§ **What the task asks**
All that should come back is the lines of the data below from the one containing "for (let i = 0; i <= 10;" to the one containing "const discs = new THREE.Group();", inclusive, exactly as they stand.

______

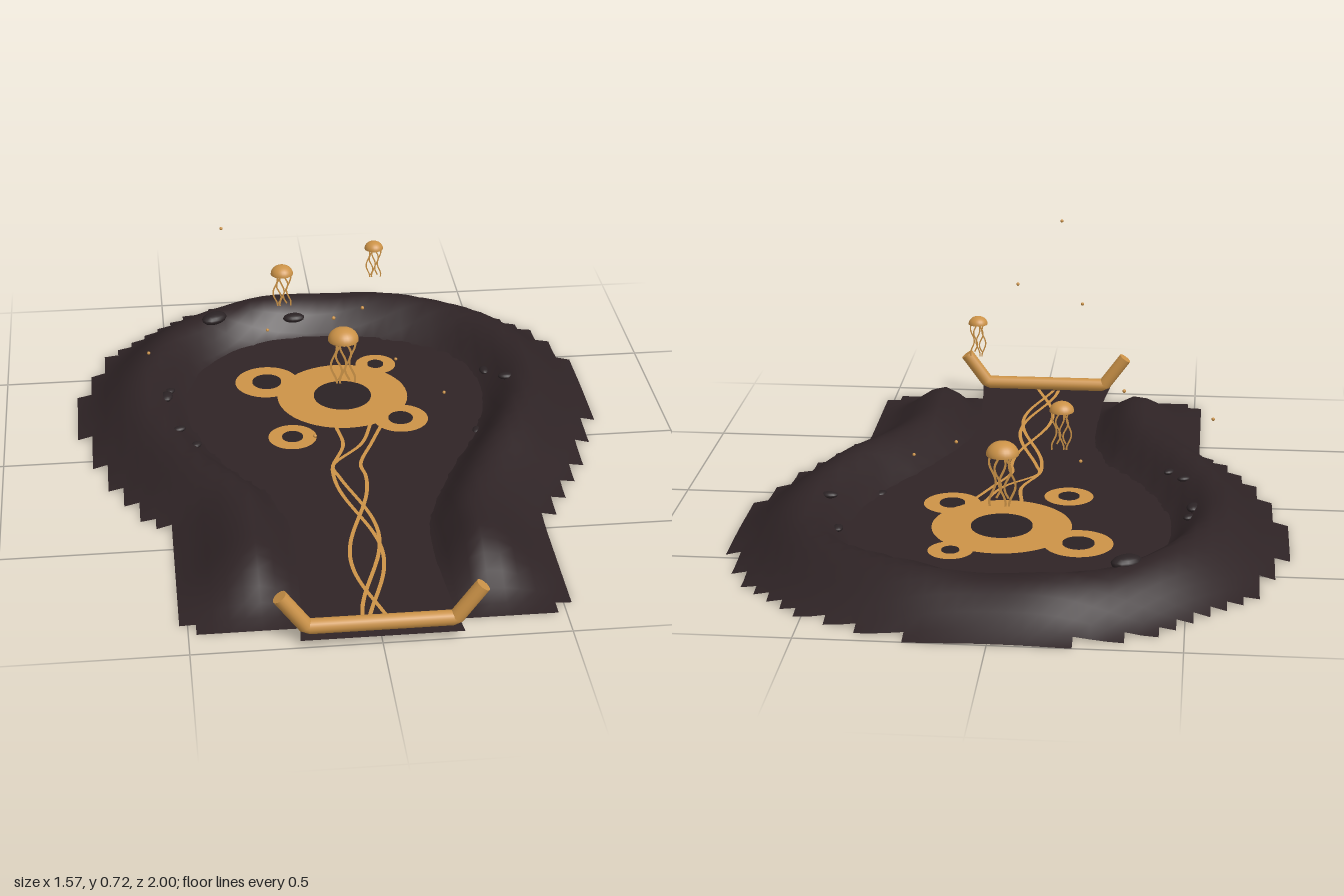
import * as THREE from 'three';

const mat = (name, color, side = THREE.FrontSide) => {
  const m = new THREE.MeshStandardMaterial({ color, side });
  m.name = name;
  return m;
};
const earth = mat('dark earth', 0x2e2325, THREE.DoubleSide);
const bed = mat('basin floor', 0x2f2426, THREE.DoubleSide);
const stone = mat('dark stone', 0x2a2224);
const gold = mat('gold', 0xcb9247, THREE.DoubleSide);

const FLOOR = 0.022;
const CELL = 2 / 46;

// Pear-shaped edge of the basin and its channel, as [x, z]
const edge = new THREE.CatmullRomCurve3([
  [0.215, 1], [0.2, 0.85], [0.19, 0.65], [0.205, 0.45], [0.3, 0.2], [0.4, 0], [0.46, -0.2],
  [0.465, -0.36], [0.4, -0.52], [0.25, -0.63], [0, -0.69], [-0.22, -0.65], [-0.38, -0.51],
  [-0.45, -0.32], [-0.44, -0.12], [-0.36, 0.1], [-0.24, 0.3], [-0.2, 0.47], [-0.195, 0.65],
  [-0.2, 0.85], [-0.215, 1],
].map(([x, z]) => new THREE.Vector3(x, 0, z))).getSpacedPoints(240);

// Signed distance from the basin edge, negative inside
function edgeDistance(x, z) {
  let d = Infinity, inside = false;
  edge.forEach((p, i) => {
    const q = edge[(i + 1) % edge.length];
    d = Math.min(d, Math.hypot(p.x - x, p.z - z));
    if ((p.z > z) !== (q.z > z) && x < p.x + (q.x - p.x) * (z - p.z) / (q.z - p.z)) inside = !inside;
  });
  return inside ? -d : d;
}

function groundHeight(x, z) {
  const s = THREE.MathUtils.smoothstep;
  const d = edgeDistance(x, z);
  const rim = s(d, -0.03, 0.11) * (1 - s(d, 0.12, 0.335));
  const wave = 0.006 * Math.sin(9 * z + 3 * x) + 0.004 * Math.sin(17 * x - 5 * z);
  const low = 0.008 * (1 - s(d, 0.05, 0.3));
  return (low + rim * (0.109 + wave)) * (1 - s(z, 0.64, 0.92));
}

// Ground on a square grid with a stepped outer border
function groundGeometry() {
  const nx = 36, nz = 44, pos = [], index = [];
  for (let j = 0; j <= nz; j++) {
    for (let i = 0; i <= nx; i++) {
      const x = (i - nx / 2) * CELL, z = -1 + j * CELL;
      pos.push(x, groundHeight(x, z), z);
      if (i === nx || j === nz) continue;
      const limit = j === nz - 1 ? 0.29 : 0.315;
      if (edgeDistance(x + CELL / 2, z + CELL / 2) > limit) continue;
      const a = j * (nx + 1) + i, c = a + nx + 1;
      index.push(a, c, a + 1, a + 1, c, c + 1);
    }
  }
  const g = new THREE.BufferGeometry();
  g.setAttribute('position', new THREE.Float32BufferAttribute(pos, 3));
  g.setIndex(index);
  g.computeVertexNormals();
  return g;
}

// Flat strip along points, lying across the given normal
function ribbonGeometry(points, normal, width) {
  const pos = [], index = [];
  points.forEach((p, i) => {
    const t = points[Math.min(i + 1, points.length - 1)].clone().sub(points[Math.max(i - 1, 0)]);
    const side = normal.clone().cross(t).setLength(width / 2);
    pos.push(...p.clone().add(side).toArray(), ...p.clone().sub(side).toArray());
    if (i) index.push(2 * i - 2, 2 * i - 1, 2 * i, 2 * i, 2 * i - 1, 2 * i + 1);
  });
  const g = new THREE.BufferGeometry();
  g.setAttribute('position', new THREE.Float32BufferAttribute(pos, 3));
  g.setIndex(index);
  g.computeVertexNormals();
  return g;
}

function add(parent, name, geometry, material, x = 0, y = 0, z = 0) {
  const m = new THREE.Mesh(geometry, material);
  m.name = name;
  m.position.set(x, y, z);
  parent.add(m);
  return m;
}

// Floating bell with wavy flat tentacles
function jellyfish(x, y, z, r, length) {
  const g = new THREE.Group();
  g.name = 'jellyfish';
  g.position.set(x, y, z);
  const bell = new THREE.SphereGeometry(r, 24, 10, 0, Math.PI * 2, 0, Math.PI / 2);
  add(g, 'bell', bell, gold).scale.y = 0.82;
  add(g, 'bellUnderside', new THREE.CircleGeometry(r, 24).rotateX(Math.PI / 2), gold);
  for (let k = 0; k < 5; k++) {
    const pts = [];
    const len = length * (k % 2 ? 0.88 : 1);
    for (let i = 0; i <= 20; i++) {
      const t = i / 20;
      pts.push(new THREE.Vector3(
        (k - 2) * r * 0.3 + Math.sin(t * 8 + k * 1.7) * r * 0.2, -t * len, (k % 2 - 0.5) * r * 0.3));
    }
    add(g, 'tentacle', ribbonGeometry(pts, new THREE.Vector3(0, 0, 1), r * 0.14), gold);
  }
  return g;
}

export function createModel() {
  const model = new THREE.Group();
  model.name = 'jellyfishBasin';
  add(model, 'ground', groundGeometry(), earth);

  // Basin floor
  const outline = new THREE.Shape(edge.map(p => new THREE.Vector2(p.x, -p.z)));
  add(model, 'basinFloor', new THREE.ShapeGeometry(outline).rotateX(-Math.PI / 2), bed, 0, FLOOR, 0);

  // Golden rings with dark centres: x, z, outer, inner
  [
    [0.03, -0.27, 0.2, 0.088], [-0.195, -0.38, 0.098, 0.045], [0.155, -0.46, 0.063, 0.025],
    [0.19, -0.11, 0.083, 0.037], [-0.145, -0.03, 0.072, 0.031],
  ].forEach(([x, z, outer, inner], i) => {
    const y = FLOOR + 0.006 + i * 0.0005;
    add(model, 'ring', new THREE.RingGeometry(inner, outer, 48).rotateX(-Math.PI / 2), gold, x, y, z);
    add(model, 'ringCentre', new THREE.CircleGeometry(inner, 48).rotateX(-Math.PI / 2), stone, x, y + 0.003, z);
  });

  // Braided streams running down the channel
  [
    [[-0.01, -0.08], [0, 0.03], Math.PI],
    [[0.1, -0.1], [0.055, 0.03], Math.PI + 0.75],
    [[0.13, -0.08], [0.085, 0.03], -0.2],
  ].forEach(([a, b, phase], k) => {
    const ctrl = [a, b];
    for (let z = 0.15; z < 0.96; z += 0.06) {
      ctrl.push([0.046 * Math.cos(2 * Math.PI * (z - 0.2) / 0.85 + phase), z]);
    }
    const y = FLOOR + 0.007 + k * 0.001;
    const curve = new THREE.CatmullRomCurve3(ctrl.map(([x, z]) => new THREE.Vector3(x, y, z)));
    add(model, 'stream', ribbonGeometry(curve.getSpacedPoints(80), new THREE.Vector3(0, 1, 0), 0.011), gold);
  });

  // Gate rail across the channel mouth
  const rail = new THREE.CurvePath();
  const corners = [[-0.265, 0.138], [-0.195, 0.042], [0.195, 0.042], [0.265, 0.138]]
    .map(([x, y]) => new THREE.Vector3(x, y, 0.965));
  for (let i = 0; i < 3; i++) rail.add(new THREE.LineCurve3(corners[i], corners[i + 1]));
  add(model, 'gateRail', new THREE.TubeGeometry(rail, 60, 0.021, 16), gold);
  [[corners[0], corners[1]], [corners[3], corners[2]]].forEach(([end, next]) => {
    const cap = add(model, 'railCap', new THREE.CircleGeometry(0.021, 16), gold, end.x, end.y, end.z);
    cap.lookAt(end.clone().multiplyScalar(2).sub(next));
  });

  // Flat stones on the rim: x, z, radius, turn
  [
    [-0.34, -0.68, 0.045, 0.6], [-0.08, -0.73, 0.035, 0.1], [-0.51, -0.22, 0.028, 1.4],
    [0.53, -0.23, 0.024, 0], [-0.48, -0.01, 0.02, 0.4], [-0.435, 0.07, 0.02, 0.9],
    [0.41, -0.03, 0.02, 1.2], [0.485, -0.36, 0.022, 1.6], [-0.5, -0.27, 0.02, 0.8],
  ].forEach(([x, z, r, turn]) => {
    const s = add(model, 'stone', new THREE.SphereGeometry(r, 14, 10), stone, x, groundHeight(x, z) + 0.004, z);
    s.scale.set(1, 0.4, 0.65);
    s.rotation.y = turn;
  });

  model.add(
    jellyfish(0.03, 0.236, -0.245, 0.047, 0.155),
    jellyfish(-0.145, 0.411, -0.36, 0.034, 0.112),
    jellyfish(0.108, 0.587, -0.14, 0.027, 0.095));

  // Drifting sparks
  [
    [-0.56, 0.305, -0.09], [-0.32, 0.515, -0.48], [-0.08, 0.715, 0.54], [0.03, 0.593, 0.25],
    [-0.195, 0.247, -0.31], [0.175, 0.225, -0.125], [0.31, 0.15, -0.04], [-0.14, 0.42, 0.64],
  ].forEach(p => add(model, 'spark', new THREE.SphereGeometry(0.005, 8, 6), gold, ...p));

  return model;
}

______

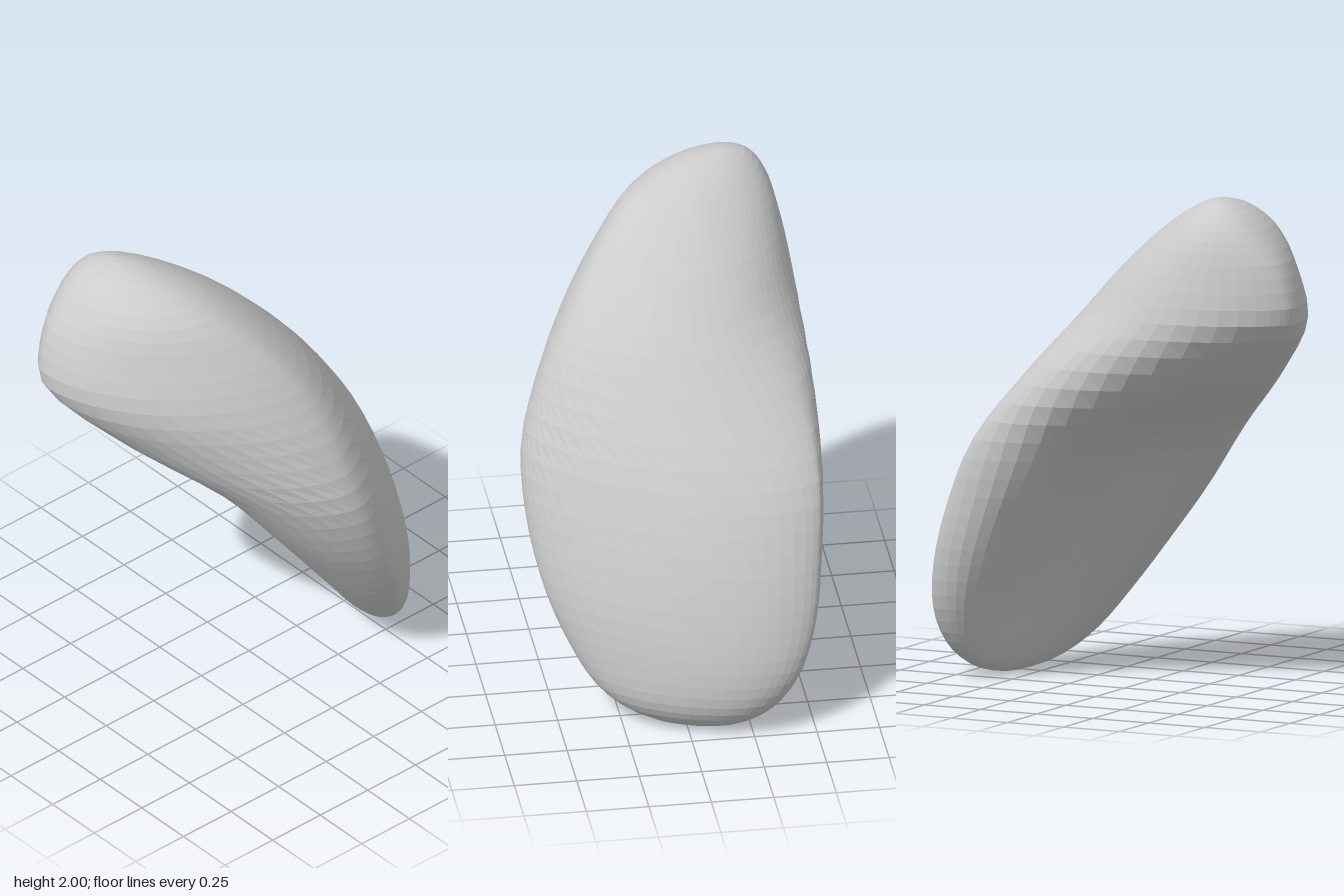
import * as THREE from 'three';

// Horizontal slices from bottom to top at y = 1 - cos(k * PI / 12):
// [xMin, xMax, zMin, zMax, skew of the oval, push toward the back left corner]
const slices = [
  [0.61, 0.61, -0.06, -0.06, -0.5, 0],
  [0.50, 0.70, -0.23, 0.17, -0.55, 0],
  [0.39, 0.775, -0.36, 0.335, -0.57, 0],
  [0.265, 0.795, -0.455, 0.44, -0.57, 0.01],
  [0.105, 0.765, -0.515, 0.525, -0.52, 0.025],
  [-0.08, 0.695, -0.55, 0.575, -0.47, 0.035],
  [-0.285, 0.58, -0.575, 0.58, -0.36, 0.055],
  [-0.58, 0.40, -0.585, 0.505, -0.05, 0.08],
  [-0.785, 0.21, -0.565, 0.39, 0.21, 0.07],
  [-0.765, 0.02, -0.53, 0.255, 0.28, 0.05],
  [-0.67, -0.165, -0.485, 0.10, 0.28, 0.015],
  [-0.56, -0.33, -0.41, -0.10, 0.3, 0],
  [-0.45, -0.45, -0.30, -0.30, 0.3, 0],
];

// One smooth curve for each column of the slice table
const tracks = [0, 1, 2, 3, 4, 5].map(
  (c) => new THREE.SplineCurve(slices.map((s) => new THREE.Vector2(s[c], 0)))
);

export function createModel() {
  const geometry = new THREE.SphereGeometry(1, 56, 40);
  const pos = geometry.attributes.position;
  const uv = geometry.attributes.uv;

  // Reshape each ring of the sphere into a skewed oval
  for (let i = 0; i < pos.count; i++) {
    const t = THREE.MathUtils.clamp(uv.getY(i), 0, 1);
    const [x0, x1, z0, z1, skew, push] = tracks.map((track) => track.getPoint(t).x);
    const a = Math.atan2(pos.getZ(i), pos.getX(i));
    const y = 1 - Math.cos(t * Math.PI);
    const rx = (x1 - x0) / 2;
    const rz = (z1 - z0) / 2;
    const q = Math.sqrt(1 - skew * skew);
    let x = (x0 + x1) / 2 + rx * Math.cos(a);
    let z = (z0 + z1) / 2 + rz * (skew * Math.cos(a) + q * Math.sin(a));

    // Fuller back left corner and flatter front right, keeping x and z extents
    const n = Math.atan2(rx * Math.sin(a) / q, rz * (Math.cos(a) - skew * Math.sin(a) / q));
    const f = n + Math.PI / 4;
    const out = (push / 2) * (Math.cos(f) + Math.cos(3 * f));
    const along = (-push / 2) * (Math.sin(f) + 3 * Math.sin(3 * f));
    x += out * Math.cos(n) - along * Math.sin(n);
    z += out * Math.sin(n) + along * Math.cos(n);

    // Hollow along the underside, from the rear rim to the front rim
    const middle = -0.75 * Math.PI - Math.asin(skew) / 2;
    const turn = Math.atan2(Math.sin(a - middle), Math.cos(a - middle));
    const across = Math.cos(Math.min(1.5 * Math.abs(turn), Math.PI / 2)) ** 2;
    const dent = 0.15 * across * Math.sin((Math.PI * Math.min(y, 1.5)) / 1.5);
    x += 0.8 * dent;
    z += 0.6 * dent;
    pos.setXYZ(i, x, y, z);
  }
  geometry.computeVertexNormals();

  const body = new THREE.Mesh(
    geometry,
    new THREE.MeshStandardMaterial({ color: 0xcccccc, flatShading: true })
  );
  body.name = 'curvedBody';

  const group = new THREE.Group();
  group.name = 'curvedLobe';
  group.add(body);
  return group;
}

______

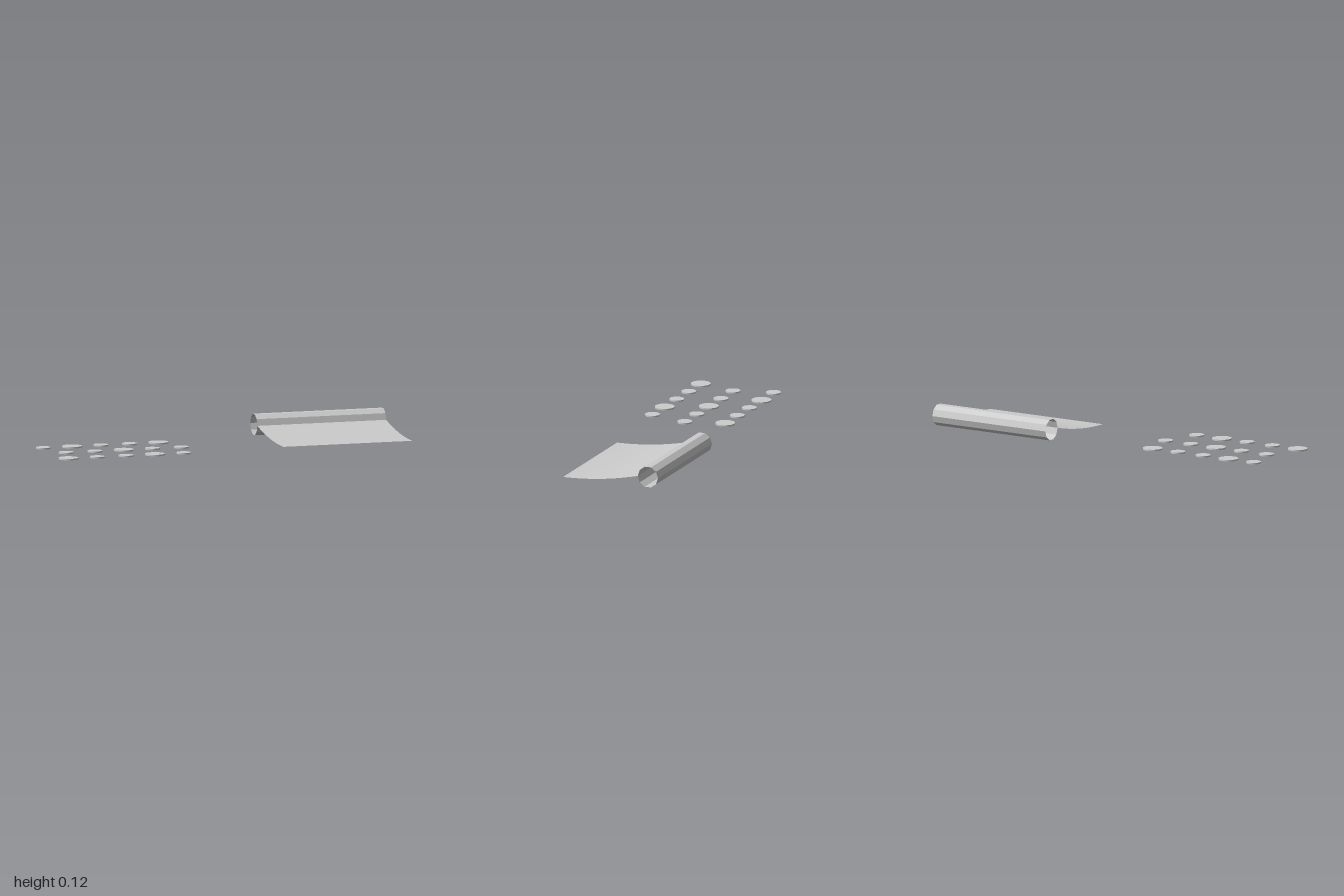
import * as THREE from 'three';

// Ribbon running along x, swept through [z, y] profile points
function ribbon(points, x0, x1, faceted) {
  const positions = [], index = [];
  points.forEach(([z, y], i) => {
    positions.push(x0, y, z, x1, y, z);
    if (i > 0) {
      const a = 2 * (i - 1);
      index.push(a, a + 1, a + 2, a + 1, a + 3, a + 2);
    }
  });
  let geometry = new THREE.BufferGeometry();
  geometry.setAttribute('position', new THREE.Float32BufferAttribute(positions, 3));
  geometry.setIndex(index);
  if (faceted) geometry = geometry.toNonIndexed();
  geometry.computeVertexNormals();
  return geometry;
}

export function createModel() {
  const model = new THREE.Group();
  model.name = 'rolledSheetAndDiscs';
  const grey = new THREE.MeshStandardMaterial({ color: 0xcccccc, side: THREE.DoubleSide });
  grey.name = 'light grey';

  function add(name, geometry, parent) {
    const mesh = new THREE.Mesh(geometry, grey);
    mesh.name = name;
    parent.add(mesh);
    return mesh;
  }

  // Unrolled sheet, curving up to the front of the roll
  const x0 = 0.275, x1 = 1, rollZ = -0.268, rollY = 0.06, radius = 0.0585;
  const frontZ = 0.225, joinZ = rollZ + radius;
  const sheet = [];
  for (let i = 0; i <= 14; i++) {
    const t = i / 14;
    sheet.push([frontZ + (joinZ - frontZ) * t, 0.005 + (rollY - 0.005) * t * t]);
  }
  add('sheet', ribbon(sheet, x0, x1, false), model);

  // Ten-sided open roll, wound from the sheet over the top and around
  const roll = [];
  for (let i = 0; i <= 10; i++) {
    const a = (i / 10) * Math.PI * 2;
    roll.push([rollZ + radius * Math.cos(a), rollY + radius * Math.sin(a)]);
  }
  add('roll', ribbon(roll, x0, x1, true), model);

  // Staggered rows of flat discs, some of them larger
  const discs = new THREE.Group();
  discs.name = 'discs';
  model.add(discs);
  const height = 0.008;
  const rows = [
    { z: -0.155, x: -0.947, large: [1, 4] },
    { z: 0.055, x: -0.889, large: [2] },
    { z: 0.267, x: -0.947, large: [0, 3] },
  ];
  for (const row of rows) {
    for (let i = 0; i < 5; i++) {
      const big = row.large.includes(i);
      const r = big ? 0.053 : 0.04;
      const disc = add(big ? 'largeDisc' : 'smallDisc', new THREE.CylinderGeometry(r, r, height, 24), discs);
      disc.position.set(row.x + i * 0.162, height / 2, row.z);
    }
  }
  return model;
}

______

§ **Answer box**
  for (let i = 0; i <= 10; i++) {
    const a = (i / 10) * Math.PI * 2;
    roll.push([rollZ + radius * Math.cos(a), rollY + radius * Math.sin(a)]);
  }
  add('roll', ribbon(roll, x0, x1, true), model);

  // Staggered rows of flat discs, some of them larger
  const discs = new THREE.Group();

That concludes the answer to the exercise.